Saving the Green Sturgeon

A large fish floats above a muddy bottom in green-tinted water.
An adult green sturgeon in the Klamath river, northern California. Because little is known about the life histories of sturgeon, conservation strategies for water projects often focus on salmon instead. UC Davis researchers are building models to better understand these ancient fish. Photo by Thomas Dunklin, via NOAA.

Like salmon, green sturgeon hatch in California streams, migrate to spend most of their lives at sea and return to fresh water to spawn. But unlike the flashier salmon, much of the green sturgeon's life history is as murky as the waters in which the adults like to feed. They can live for up to 60 years and grow to great size for a freshwater fish -- but they do not begin to breed until they are about 15. 

Both salmon and sturgeon are threatened by habitat loss, water diversions and climate change. Conservation measures for water projects often focus on protecting salmon, which are better understood and have a higher public profile. But steps to protect salmon may not help sturgeon.

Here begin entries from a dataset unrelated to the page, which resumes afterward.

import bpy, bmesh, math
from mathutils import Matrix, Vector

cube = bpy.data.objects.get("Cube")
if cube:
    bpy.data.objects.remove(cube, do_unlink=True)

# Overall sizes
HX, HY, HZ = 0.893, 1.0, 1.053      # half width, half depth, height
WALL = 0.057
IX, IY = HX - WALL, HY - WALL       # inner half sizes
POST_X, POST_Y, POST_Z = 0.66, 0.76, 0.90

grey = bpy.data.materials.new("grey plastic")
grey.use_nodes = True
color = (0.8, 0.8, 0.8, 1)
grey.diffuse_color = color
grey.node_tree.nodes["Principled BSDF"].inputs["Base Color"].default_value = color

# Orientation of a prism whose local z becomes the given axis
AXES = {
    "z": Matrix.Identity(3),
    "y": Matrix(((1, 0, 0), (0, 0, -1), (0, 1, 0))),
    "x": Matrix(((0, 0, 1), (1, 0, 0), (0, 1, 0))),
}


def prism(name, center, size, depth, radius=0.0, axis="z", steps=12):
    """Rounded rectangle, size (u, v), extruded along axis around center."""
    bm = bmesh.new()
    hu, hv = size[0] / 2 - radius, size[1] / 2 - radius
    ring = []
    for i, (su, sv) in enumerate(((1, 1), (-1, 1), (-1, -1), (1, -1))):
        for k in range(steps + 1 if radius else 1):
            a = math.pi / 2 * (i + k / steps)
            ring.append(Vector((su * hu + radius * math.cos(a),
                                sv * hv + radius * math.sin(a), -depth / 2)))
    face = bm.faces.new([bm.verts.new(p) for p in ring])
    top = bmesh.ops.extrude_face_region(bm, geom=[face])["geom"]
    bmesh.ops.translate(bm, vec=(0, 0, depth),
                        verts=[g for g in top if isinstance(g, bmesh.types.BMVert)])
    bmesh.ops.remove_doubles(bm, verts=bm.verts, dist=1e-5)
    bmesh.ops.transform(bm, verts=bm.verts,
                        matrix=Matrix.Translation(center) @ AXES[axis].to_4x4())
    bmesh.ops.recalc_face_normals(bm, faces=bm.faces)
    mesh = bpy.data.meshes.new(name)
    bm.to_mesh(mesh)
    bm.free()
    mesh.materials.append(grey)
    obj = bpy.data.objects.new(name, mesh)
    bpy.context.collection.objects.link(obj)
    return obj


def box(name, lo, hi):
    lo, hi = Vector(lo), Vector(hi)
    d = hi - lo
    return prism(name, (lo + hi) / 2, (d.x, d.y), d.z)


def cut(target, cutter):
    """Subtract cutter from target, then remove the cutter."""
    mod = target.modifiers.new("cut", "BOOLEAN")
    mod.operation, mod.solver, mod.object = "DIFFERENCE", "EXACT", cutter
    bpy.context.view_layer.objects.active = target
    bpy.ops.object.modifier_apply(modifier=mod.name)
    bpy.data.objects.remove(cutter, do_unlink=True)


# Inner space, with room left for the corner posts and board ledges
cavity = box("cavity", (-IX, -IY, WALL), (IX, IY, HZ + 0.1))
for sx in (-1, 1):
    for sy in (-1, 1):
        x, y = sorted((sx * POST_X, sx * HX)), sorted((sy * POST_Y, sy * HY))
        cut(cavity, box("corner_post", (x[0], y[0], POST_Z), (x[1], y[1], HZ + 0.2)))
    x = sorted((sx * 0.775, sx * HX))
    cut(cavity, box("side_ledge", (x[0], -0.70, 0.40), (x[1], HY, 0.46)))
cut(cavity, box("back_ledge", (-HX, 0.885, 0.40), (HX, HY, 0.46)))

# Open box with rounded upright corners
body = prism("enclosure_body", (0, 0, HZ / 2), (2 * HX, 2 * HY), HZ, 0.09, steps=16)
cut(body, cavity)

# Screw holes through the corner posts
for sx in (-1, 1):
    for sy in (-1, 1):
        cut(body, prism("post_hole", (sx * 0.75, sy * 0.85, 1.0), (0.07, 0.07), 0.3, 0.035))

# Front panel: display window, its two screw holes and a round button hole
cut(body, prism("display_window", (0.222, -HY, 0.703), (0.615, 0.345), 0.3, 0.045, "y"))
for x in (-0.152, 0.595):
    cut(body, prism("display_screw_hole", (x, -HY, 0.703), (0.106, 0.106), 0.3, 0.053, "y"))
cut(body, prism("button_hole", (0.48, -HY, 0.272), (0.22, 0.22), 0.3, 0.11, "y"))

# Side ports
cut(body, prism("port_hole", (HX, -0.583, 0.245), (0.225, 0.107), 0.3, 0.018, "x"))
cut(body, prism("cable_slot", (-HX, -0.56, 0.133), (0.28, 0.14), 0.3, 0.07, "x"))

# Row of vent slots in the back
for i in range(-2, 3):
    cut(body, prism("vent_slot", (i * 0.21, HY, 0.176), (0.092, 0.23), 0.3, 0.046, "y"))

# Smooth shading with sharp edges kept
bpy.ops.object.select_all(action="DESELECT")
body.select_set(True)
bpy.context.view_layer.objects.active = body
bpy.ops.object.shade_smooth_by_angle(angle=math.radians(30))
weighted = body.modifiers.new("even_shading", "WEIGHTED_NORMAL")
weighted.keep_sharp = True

Erin Tracy, a graduate student in the UC Davis Department of Wildlife, Fish and Conservation Biology, is working with Professors Andrew Rypel and Nann Fangue to develop new models to understand the lives of green sturgeon. Read more about her work in this California WaterBlog post. 

Media Resources

Green Sturgeon aren’t Salmon: Updated life cycle models for management (California WaterBlog/Center for Watershed Sciences)

Primary Category

Secondary Categories

Science and Climate